Phiz experienced a lean year in terms of commissions in 1859 was a lean year, whereas he had been extremely busy in the previous year, during which he illustrated eight books besides The Adventures of Mervyn Clitheroe:

* denotes wood- rather than steel-engravings.

However, the only other literary work or canonical writer that Phiz illustrated during that period of many commissions was the second-tier writers Augustus Mayhew, a minor dramatist and frequent contributor to the Illustrated London News, and journalist and occasional historical novelist Walter Thornbury, then thirty years old and at the earliest stages of his writing career. Although Mayhew's slight novel Paved with Gold offered Phiz opportunities for picturesque scenes, and Thornbury's historical study plenty of swashbuckling material, neither could be classified as serious literature. No wonder, then, that Phiz threw his creative energies into the steel-engravings for the Ainsworth novel. In the next year, in contrast, he illustrated three significant works by three popular authors: Dickens, Charles Lever, and Harriet Beecher Stowe. One may even regard Phiz's work as preparatory for his work on one of the periods greatest works of historical fiction, A Tale of Two Cities. In terms of style, a number of the plates, especially those for Book One, are reminiscent of Phiz's work for the childhood scenes in David Copperfield (May 1849 — November 1850).

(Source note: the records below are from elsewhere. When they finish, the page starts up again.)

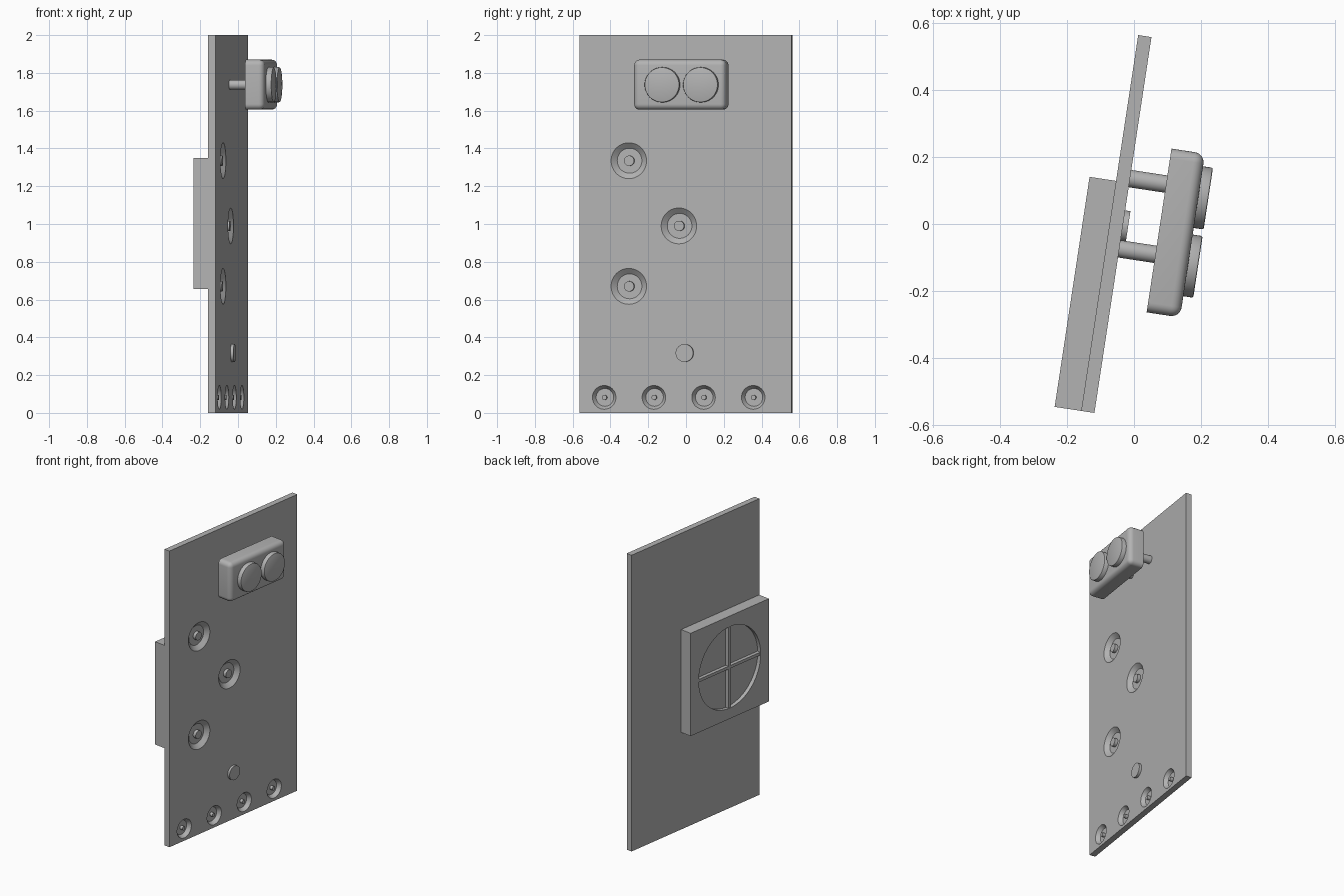
import bpy, bmesh
from math import radians
from mathutils import Matrix, Vector

cube = bpy.data.objects.get("Cube")
if cube:
    bpy.data.objects.remove(cube, do_unlink=True)

# Local frame: x = out of the panel, y = along its width, z = up
FRAME = Matrix.Translation((-0.033, -0.003, 0)) @ Matrix.Rotation(radians(-8.63), 4, "Z")
OUTWARD = Matrix.Rotation(radians(90), 4, "Y")
GREY = (0.45, 0.45, 0.45, 1)

mat = bpy.data.materials.new("plain grey")
mat.use_nodes = True
mat.diffuse_color = GREY
mat.node_tree.nodes["Principled BSDF"].inputs["Base Color"].default_value = GREY


def finish(name, bm):
    mesh = bpy.data.meshes.new(name)
    bm.to_mesh(mesh)
    bm.free()
    mesh.materials.append(mat)
    obj = bpy.data.objects.new(name, mesh)
    obj.matrix_world = FRAME
    bpy.context.collection.objects.link(obj)
    return obj


def add_box(bm, lo, hi):
    lo, hi = Vector(lo), Vector(hi)
    place = Matrix.Translation((lo + hi) / 2) @ Matrix.Diagonal((*(hi - lo), 1))
    bmesh.ops.create_cube(bm, size=1, matrix=place)


def add_round(bm, y, z, x0, x1, r0, r1=None, segments=48):
    place = Matrix.Translation(((x0 + x1) / 2, y, z)) @ OUTWARD
    bmesh.ops.create_cone(bm, cap_ends=True, segments=segments, radius1=r0,
                          radius2=r0 if r1 is None else r1,
                          depth=x1 - x0, matrix=place)


def box(name, lo, hi):
    bm = bmesh.new()
    add_box(bm, lo, hi)
    return finish(name, bm)


def disc(name, *args):
    bm = bmesh.new()
    add_round(bm, *args)
    return finish(name, bm)


def smooth(obj):
    bpy.ops.object.select_all(action="DESELECT")
    obj.select_set(True)
    bpy.context.view_layer.objects.active = obj
    bpy.ops.object.shade_smooth_by_angle(angle=radians(35))


def carve(obj, cutter):
    mod = obj.modifiers.new("carve", "BOOLEAN")
    mod.operation = "DIFFERENCE"
    mod.solver = "EXACT"
    mod.object = cutter
    bpy.context.view_layer.objects.active = obj
    bpy.ops.object.modifier_apply(modifier=mod.name)
    bpy.data.objects.remove(cutter, do_unlink=True)
    smooth(obj)


# Panel with countersunk sockets: y, z, mouth radius, floor radius, pin radius
sockets = [(y, z, 0.095, 0.066, 0.027) for y, z in ((-0.303, 1.335), (-0.035, 0.99), (-0.303, 0.67))]
sockets += [(-0.435 + 0.266 * i, 0.082, 0.063, 0.047, 0.013) for i in range(4)]
DEPTH = 0.025
panel = box("panel", (-0.04, -0.567, 0), (0, 0.567, 2))
bm = bmesh.new()
for y, z, mouth, floor, pin in sockets:
    add_round(bm, y, z, -DEPTH, DEPTH, floor, 2 * mouth - floor)
carve(panel, finish("socket_cutter", bm))
for i, (y, z, mouth, floor, pin) in enumerate(sockets):
    smooth(disc(f"socket_pin_{i + 1}", y, z, -DEPTH - 0.005, -0.004, pin))

# Small round button
smooth(disc("small_button", -0.003, 0.317, -0.01, 0.016, 0.047))

# Back housing with a round recess and crossed bars
MID_Y, MID_Z = -0.22, 1.003
housing = box("back_housing", (-0.12, -0.567, 0.656), (-0.04, 0.127, 1.35))
carve(housing, disc("recess_cutter", MID_Y, MID_Z, -0.15, -0.095, 0.275))
bm = bmesh.new()
add_box(bm, (-0.118, MID_Y - 0.273, MID_Z - 0.01), (-0.094, MID_Y + 0.273, MID_Z + 0.01))
add_box(bm, (-0.118, MID_Y - 0.01, MID_Z - 0.273), (-0.094, MID_Y + 0.01, MID_Z + 0.273))
finish("recess_cross_bars", bm)

# Upper block: every edge rounded except around its back face
bm = bmesh.new()
add_box(bm, (0.109, -0.247, 1.605), (0.21, 0.247, 1.87))
rounded = [e for e in bm.edges if max(v.co.x for v in e.verts) > 0.15]
bmesh.ops.bevel(bm, geom=rounded, offset=0.03, segments=6, profile=0.5, affect="EDGES")
smooth(finish("upper_block", bm))

# Pegs behind the block and large buttons on its face
for side, peg_y, button_y in (("front", -0.072, -0.09), ("rear", 0.14, 0.116)):
    smooth(disc(f"{side}_peg", peg_y, 1.737, -0.01, 0.12, 0.026))
    bm = bmesh.new()
    add_round(bm, button_y, 1.737, 0.2, 0.24, 0.093)
    rim = [e for e in bm.edges if all(v.co.x > 0.23 for v in e.verts)]
    bmesh.ops.bevel(bm, geom=rim, offset=0.005, segments=2, profile=0.5, affect="EDGES")
    smooth(finish(f"{side}_large_button", bm))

Scanned image and text by Philip V. Allingham. [You may use this image without prior permission for any scholarly or educational purpose as long as you (1) credit the person who scanned the image and (2) link your document to this URL in a web document or cite the Victorian Web in a print one.]


"Ainsworth and Friends." Chapter V: "The Lancashire Novels," in Essays on 19th Century Literature & The Gothic, posted 16 January 2013; last updated October 2018. Online version available from — Dr. Stephen Carver's Blog. Web. 8 October 2018.

Ainsworth, William Harrison. The Life and Adventures of Mervyn Clitheroe (1851-2; 1858). Illustrated by Hablot Knight Browne ('Phiz'). London: Routledge, 1882.

Carver, Stephen. The Life and Works of the Lancashire Novelist William Harrison Ainsworth, 1805–1882. Lewiston: Edwin Mellen Press, 2003.

Ellis, S. M. William Harrison Ainsworth and His Friends. Volume 2. London: Garland Publishing, 1979.

Lester, Valerie Browne. Phiz: The Man Who Drew Dickens. London: Chatto and Windus, 2004.

Steig, Michael. Dickens and Phiz. Bloomington: Indiana U. P., 1978.

Sutherland, John. "Mervyn Clitheroe." The Stanford Companion to Victorian Fiction. Stan

Vanden Bossche, Chris. Reform Acts: Chartism, Social Agency, and the Victorian Novel, 1832-1867. Baltimore: The John Hopkins University Press, 2014. [Review by Andrzej Diniejko].

Vann, J. Don. "William Harrison Ainsworth. Mervyn Clitheroe, twelve parts in eleven monthly installments, December 1851-March 1852, December 1857-June 1858." New York: MLA, 1985. 27-28.

Worth, George J. William Harrison Ainsworth. New York: Twayne, 1972.

Created 28 October 2018

Last modified 17 March 2021